#### PROVIDED RECORDS ####

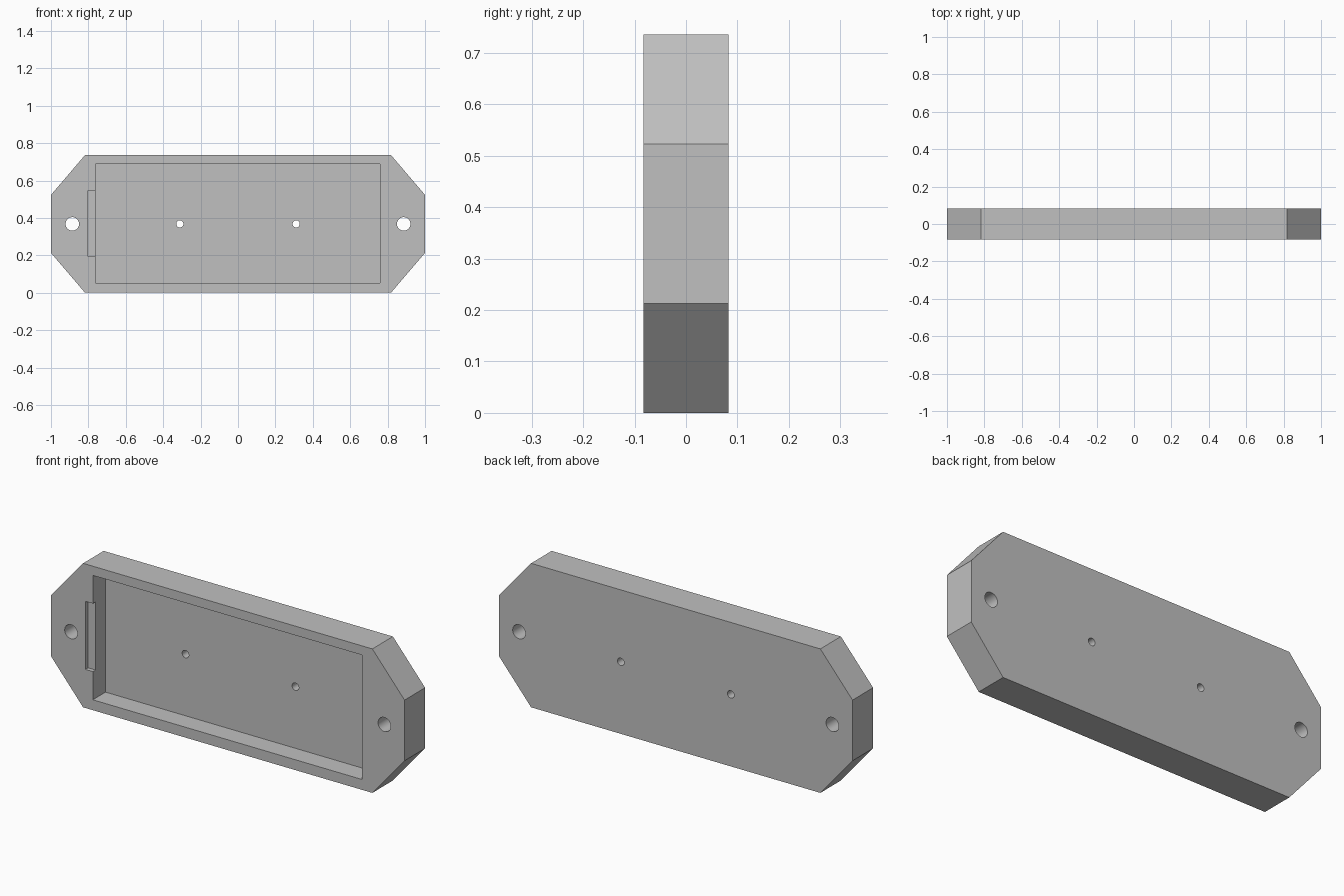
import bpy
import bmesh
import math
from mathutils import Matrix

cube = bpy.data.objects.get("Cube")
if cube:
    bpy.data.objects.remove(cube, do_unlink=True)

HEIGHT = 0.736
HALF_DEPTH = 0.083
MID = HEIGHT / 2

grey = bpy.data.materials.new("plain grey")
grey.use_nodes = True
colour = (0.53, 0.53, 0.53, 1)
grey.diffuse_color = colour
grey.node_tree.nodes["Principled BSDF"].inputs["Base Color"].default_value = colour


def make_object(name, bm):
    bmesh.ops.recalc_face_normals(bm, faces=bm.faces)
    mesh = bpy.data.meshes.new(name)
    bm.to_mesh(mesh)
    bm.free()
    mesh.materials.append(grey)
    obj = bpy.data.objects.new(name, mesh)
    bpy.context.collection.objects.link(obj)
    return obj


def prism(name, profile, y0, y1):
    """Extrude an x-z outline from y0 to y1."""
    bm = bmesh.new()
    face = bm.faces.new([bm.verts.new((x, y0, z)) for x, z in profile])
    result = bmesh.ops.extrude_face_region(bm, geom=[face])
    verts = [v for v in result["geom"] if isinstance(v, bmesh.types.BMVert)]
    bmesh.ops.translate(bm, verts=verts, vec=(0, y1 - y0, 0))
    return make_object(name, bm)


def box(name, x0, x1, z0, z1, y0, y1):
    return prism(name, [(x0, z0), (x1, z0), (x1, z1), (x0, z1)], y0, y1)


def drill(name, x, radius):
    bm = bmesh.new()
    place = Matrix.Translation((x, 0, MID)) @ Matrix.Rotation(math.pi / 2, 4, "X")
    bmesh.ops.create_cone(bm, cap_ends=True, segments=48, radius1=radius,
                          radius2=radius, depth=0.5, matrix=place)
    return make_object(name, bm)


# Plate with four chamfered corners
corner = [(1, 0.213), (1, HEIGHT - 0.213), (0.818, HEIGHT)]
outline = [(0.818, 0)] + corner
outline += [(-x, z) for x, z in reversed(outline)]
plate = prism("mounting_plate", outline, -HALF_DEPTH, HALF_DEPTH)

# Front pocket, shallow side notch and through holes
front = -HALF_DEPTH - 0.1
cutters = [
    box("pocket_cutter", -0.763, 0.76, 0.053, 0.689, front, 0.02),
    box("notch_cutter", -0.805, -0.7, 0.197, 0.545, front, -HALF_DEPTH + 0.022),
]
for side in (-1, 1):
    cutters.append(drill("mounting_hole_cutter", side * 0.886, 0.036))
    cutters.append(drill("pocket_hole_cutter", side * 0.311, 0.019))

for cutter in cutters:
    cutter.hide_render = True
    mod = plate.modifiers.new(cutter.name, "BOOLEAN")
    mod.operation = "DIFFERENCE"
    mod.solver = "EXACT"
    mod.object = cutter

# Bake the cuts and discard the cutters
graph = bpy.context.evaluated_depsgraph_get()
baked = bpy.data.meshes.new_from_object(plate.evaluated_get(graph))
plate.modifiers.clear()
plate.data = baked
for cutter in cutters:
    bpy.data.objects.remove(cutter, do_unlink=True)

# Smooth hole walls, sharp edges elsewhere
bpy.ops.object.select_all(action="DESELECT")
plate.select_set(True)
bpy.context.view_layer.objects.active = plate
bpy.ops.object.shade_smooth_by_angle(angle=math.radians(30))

####

WORK TASK. Could you restate word for word the lines above, from the one that contains "for side in" through the one that contains "graph = bpy.context.evaluated_depsgraph_get()", and no others?

FINAL ANSWER.
for side in (-1, 1):
    cutters.append(drill("mounting_hole_cutter", side * 0.886, 0.036))
    cutters.append(drill("pocket_hole_cutter", side * 0.311, 0.019))

for cutter in cutters:
    cutter.hide_render = True
    mod = plate.modifiers.new(cutter.name, "BOOLEAN")
    mod.operation = "DIFFERENCE"
    mod.solver = "EXACT"
    mod.object = cutter

# Bake the cuts and discard the cutters
graph = bpy.context.evaluated_depsgraph_get()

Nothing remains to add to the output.